WORK REQUEST | Nothing but the lines from the top of the records through the line with "(0.024, 0.024, 0.025))" should be returned, exactly, and without pictures.

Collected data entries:
:::::
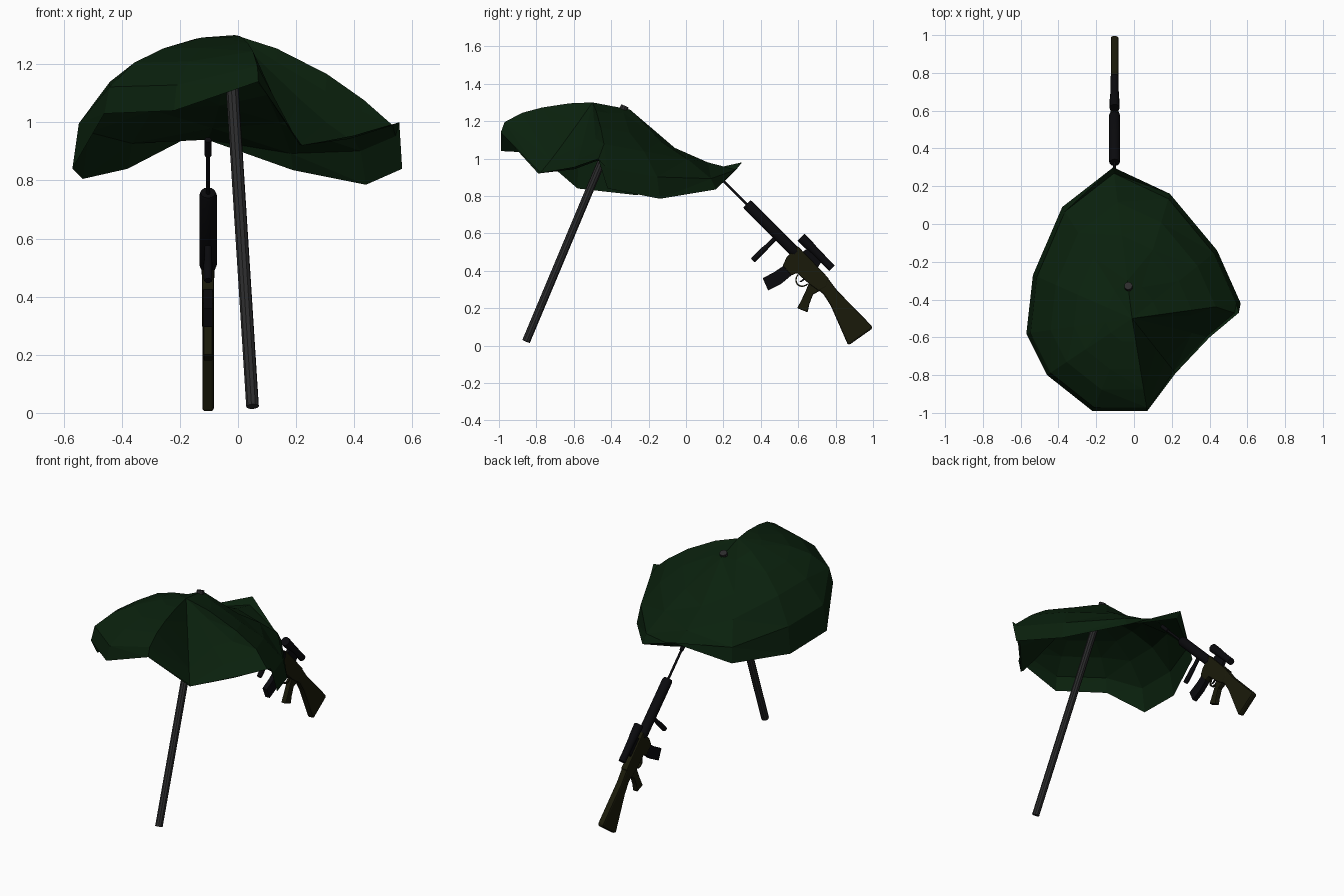
import bpy, bmesh, math
from mathutils import Vector, Matrix

if "Cube" in bpy.data.objects:
    bpy.data.objects.remove(bpy.data.objects["Cube"])

def material(name, rgb):
    m = bpy.data.materials.new(name)
    m.diffuse_color = (*rgb, 1)
    m.use_nodes = True
    m.node_tree.nodes["Principled BSDF"].inputs["Base Color"].default_value = m.diffuse_color
    return m

GREEN = material("dark_green", (0.003, 0.015, 0.004))
GREY = material("pole_grey", (0.024, 0.024, 0.025))
BLACK = material("gun_black", (0.003, 0.003, 0.004))
OLIVE = material("olive", (0.010, 0.010, 0.003))

# rifle space: u runs from muzzle to butt, v is up from the bore
R = math.sqrt(0.5)
RIFLE = Matrix(((0, 0, 1, -0.103), (R, R, 0, 0.14), (-R, R, 0, 0.94), (0, 0, 0, 1)))

def finish(name, bm, mat, smooth=False):
    bmesh.ops.recalc_face_normals(bm, faces=bm.faces)
    me = bpy.data.meshes.new(name)
    bm.to_mesh(me)
    bm.free()
    ob = bpy.data.objects.new(name, me)
    bpy.context.collection.objects.link(ob)
    me.materials.append(mat)
    if smooth:
        bpy.context.view_layer.objects.active = ob
        ob.select_set(True)
        bpy.ops.object.shade_smooth_by_angle(angle=math.radians(35))
        ob.select_set(False)
    return ob

def lathe(name, a, b, stations, mat, sides=12):
    """Rings of (fraction, radius) along the line a-b, capped."""
    a, b = Vector(a), Vector(b)
    q = (b - a).to_track_quat('Z', 'Y')
    bm = bmesh.new()
    rings = []
    for t, r in stations:
        c = a.lerp(b, t)
        rings.append([bm.verts.new(c + q @ Vector((r * math.cos(k * math.tau / sides),
                      r * math.sin(k * math.tau / sides), 0))) for k in range(sides)])
    for r0, r1 in zip(rings, rings[1:]):
        for k in range(sides):
            j = (k + 1) % sides
            bm.faces.new((r0[k], r0[j], r1[j], r1[k]))
    bm.faces.new(rings[0])
    bm.faces.new(rings[-1])
    return finish(name, bm, mat, sides > 8)

def gun_tube(name, u0, u1, v, stations, mat, sides=12):
    return lathe(name, RIFLE @ Vector((u0, v, 0)), RIFLE @ Vector((u1, v, 0)), stations, mat, sides)

def gun_plate(name, pts, half, mat, bevel=0.006):
    """Side profile in (u, v) given thickness across the rifle."""
    bm = bmesh.new()
    sides = [[bm.verts.new(RIFLE @ Vector((u, v, w))) for u, v in pts] for w in (-half, half)]
    n = len(pts)
    for k in range(n):
        j = (k + 1) % n
        bm.faces.new((sides[0][k], sides[0][j], sides[1][j], sides[1][k]))
    for s in sides:
        bm.faces.new(s)
    ob = finish(name, bm, mat)
    if bevel:
        mod = ob.modifiers.new("edge", 'BEVEL')
        mod.width, mod.segments, mod.limit_method = bevel, 2, 'ANGLE'
        mod.angle_limit = math.radians(60)
    return ob

# canopy: hem points with a roundness each (1 dome, below 0 folded in)
HEM = [(-0.11, 0.30, 0.98, -0.55), (0.19, 0.16, 0.835, 0.28), (0.44, -0.14, 0.785, 0.62),
       (0.565, -0.42, 0.84, 0.68), (0.555, -0.47, 1.0, -0.25), (0.40, -0.60, 0.955, -0.25),
       (0.22, -0.79, 0.92, -0.1), (0.07, -0.99, 1.14, 1.0), (-0.22, -0.99, 1.04, 1.0),
       (-0.46, -0.80, 1.03, 1.0), (-0.57, -0.58, 0.84, 1.0), (-0.535, -0.27, 0.805, 0.95),
       (-0.38, 0.09, 0.84, 0.5)]
DOME = [(0.25, 0.03), (0.55, 0.17), (0.77, 0.35), (0.96, 0.66), (1, 1)]
top = Vector((-0.01, -0.50, 1.30))
bm = bmesh.new()
apex = bm.verts.new(top)
rings = []
for t, d in DOME:
    ring = []
    for x, y, z, w in HEM:
        if t < 0.3 and y > 0:       # crown stays flat around the pole tip
            w = 0.6
        p = top.lerp(Vector((x, y, z)), t)
        p.z = top.z + (z - top.z) * (w * d + (1 - w) * t)
        ring.append(bm.verts.new(p))
    rings.append(ring)
n = len(HEM)
for k in range(n):
    j = (k + 1) % n
    bm.faces.new((apex, rings[0][k], rings[0][j]))
    for r0, r1 in zip(rings, rings[1:]):
        bm.faces.new((r0[k], r1[k], r1[j], r0[j]))
bmesh.ops.triangulate(bm, faces=[f for f in bm.faces if len(f.verts) > 3])
finish("canopy", bm, GREEN)

# leaning pole
lathe("pole", (0.05, -0.855, 0.022), (-0.03, -0.327, 1.281), [(0, 0.022), (1, 0.022)], GREY, 10)

# barrel, handguard and foregrip
gun_tube("barrel", 0, 0.30, 0, [(0, 0.012), (0.25, 0.012), (0.26, 0.007), (1, 0.007)], BLACK)
gun_tube("handguard", 0.26, 0.63, 0.002,
         [(0, 0.026), (0.03, 0.030), (0.95, 0.030), (1, 0.024)], BLACK)
lathe("foregrip", RIFLE @ Vector((0.498, -0.015, 0)), RIFLE @ Vector((0.496, -0.19, 0)),
      [(0, 0.012), (0.35, 0.012), (0.5, 0.015), (0.97, 0.015), (1, 0.012)], BLACK)

# receiver, stock and grip in olive
gun_plate("receiver", [(0.612, 0.035), (0.85, 0.030), (0.875, -0.01), (0.862, -0.055), (0.80, -0.065),
                       (0.71, -0.07), (0.70, -0.10), (0.63, -0.097), (0.612, -0.05)], 0.021, OLIVE)
gun_plate("stock", [(0.845, 0.028), (0.93, 0.016), (1.199, 0.013), (1.205, 0.0), (1.180, -0.146),
                    (1.168, -0.146), (0.96, -0.065), (0.89, -0.05), (0.845, -0.055)], 0.020, OLIVE, 0.010)
gun_plate("pistol_grip", [(0.79, -0.055), (0.865, -0.05), (0.853, -0.09), (0.875, -0.14), (0.900, -0.178),
                          (0.845, -0.202), (0.828, -0.15), (0.81, -0.10)], 0.016, OLIVE)

# magazine, curved slightly forward
gun_plate("magazine", [(0.634, -0.085), (0.622, -0.15), (0.601, -0.219), (0.668, -0.245),
                       (0.692, -0.17), (0.70, -0.085)], 0.016, BLACK, 0.003)

# trigger guard and trigger
bm = bmesh.new()
STEPS = 12
loop = []
for k in range(STEPS + 1):
    a = math.pi + math.pi * k / STEPS
    loop.append([bm.verts.new(RIFLE @ Vector((0.757 + r * 1.15 * math.cos(a), -0.07 + r * 1.3 * math.sin(a), w)))
                 for r, w in ((0.034, -0.006), (0.034, 0.006), (0.028, 0.006), (0.028, -0.006))])
for p, q in zip(loop, loop[1:]):
    for k in range(4):
        j = (k + 1) % 4
        bm.faces.new((p[k], p[j], q[j], q[k]))
finish("trigger_guard", bm, OLIVE)
gun_plate("trigger", [(0.757, -0.06), (0.767, -0.06), (0.762, -0.085), (0.752, -0.098), (0.755, -0.08)],
          0.004, BLACK, 0)

# scope on its mount
gun_tube("scope", 0.59, 0.825, 0.081,
         [(0, 0.027), (0.25, 0.026), (0.4, 0.023), (0.75, 0.021), (1, 0.021)], BLACK)
gun_plate("scope_mount", [(0.65, 0.025), (0.66, 0.068), (0.76, 0.068), (0.77, 0.025)], 0.010, BLACK, 0)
:::::
ANSWER TO THIS PROBLEM |
import bpy, bmesh, math
from mathutils import Vector, Matrix

if "Cube" in bpy.data.objects:
    bpy.data.objects.remove(bpy.data.objects["Cube"])

def material(name, rgb):
    m = bpy.data.materials.new(name)
    m.diffuse_color = (*rgb, 1)
    m.use_nodes = True
    m.node_tree.nodes["Principled BSDF"].inputs["Base Color"].default_value = m.diffuse_color
    return m

GREEN = material("dark_green", (0.003, 0.015, 0.004))
GREY = material("pole_grey", (0.024, 0.024, 0.025))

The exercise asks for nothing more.